BEGIN Records provided

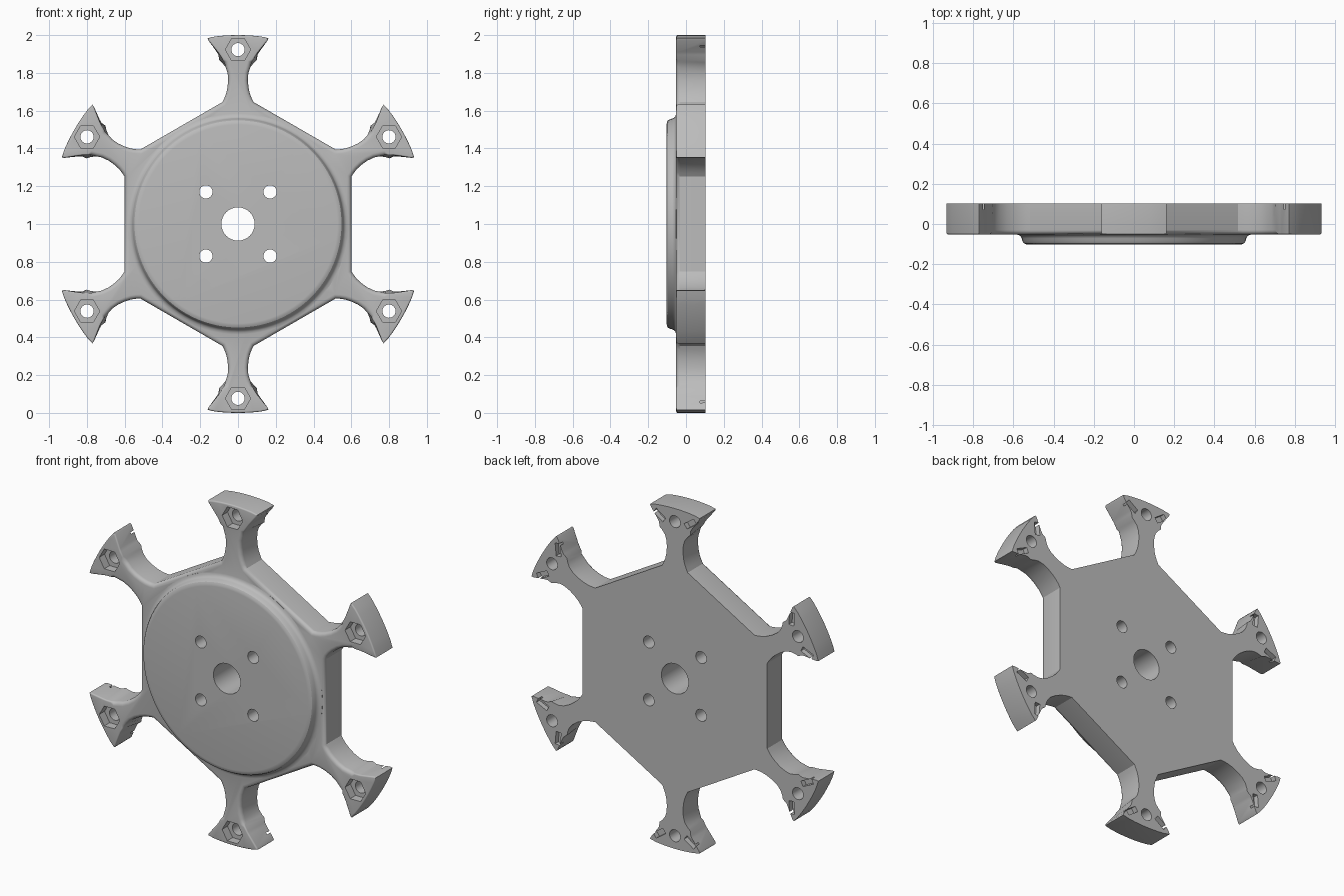
import bpy, bmesh, math
from mathutils import Matrix, Vector

cube = bpy.data.objects.get("Cube")
if cube:
    bpy.data.objects.remove(cube, do_unlink=True)

BACK, FACE, BOSS = -0.103, 0.052, 0.103
UPRIGHT = Matrix.Translation((0, 0, 1)) @ Matrix.Rotation(math.pi / 2, 4, 'X')
ARMS = [math.radians(30 + 60 * i) for i in range(6)]

grey = bpy.data.materials.new("plain grey")
grey.use_nodes = True
COLOUR = (0.5, 0.5, 0.5, 1)
grey.diffuse_color = COLOUR
grey.node_tree.nodes["Principled BSDF"].inputs["Base Color"].default_value = COLOUR


def make_object(name, bm):
    """Turn a mesh drawn face-up into an upright object."""
    bmesh.ops.recalc_face_normals(bm, faces=bm.faces)
    bm.transform(UPRIGHT)
    mesh = bpy.data.meshes.new(name)
    bm.to_mesh(mesh)
    bm.free()
    mesh.materials.append(grey)
    obj = bpy.data.objects.new(name, mesh)
    bpy.context.collection.objects.link(obj)
    return obj


def loft(bm, rings):
    """Skin a stack of matching closed rings and cap both ends."""
    loops = [[bm.verts.new(p) for p in ring] for ring in rings]
    n = len(loops[0])
    for low, high in zip(loops, loops[1:]):
        for i in range(n):
            j = (i + 1) % n
            bm.faces.new((low[i], low[j], high[j], high[i]))
    bm.faces.new(loops[0][::-1])
    bm.faces.new(loops[-1])


def circle(radius, z, count, x=0, y=0):
    return [(x + radius * math.cos(2 * math.pi * i / count),
             y + radius * math.sin(2 * math.pi * i / count), z) for i in range(count)]


def prism(bm, radius, low, high, count, x=0, y=0):
    loft(bm, [circle(radius, low, count, x, y), circle(radius, high, count, x, y)])


# Half outline of one arm: distance out, half width at back, half width at front
HALF_ARM = [(.645, .083, .083), (.665, .073, .073), (.69, .063, .063), (.72, .056, .056),
            (.76, .052, .052), (.80, .055, .055), (.83, .065, .065), (.855, .085, .072),
            (.868, .100, .080), (.895, .103, .096), (.910, .112, .107), (.972, .157, .157),
            (.984, .161, .161)]


def outline(column):
    points = []
    for a in ARMS:
        u = Vector((math.cos(a), math.sin(a)))
        v = Vector((-u.y, u.x))
        points += [u * p[0] - v * p[column] for p in HALF_ARM]
        for i in range(1, 8):                       # rounded outer rim
            t = -0.162 + 0.324 * i / 8
            points.append(u * math.cos(t) + v * math.sin(t))
        points += [u * p[0] + v * p[column] for p in reversed(HALF_ARM)]
    return points


def inset(points, share):
    """Draw the outline inwards, more on the hub and necks than on the heads."""
    result = []
    for i, p in enumerate(points):
        before = (p - points[i - 1]).normalized()
        after = (points[(i + 1) % len(points)] - p).normalized()
        along = (before + after).normalized()
        normal = Vector((-along.y, along.x))
        result.append(p + normal * edge_round(p) * share / max(0.6, along.dot(after)))
    return result


def edge_round(p):
    return 0.022 if p.length < 0.86 else 0.008


# Six-armed plate with rounded front edges
back, front = outline(1), outline(2)
rings = [[(p.x, p.y, BACK) for p in back]]
for step in range(5):
    t = math.radians(22.5 * step)
    rings.append([(q.x, q.y, FACE - edge_round(p) * (1 - math.sin(t)))
                  for p, q in zip(front, inset(front, 1 - math.cos(t)))])
bm = bmesh.new()
loft(bm, rings)
wheel = make_object("six_armed_plate", bm)

# Raised round hub with a soft shoulder
bm = bmesh.new()
SHOULDER = [(.585, .03), (.585, .052), (.573, .055), (.563, .062), (.558, .072),
            (.555, .085), (.548, .096), (.538, .101), (.526, BOSS)]
loft(bm, [circle(r, z, 96) for r, z in SHOULDER])
hub = make_object("raised_hub", bm)

# Through holes: axle, four mounting holes, one hole per arm
bm = bmesh.new()
prism(bm, 0.088, -0.2, 0.2, 48)
for sx in (-1, 1):
    for sy in (-1, 1):
        prism(bm, 0.035, -0.2, 0.2, 24, 0.17 * sx, 0.17 * sy)
for a in ARMS:
    prism(bm, 0.035, -0.2, 0.2, 24, 0.923 * math.cos(a), 0.923 * math.sin(a))
holes = make_object("hole_cutter", bm)

# Hexagonal nut pockets in front, two slots behind each head
bm = bmesh.new()
for a in ARMS:
    prism(bm, 0.067, FACE - 0.05, 0.2, 6, 0.923 * math.cos(a), 0.923 * math.sin(a))
    for side in (-1, 1):
        place = (Matrix.Rotation(a, 4, 'Z') @ Matrix.Translation((0.935, 0.1 * side, BACK))
                 @ Matrix.Rotation(math.radians(-35 * side), 4, 'Z')
                 @ Matrix.Diagonal((0.032, 0.075, 0.06, 1)))
        bmesh.ops.create_cube(bm, size=1, matrix=place)
pockets = make_object("pocket_cutter", bm)

# Join the hub, cut the holes and pockets, then drop the helpers
helpers = [(hub, 'UNION'), (holes, 'DIFFERENCE'), (pockets, 'DIFFERENCE')]
for helper, operation in helpers:
    helper.hide_render = True
    mod = wheel.modifiers.new(operation.title(), 'BOOLEAN')
    mod.operation, mod.object, mod.solver = operation, helper, 'EXACT'
depsgraph = bpy.context.evaluated_depsgraph_get()
finished = bpy.data.meshes.new_from_object(wheel.evaluated_get(depsgraph))
wheel.modifiers.clear()
wheel.data = finished
for helper, _ in helpers:
    bpy.data.objects.remove(helper, do_unlink=True)

for obj in bpy.context.selected_objects:
    obj.select_set(False)
wheel.select_set(True)
bpy.context.view_layer.objects.active = wheel
bpy.ops.object.shade_smooth_by_angle(angle=math.radians(30))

END Records provided

Problem to work on >> Return the lines above, starting at the one that contains "bpy.context.view_layer.objects.active = wheel" and running through the last, exactly as they appear, with no extra lines.

Finished exercise >>
bpy.context.view_layer.objects.active = wheel
bpy.ops.object.shade_smooth_by_angle(angle=math.radians(30))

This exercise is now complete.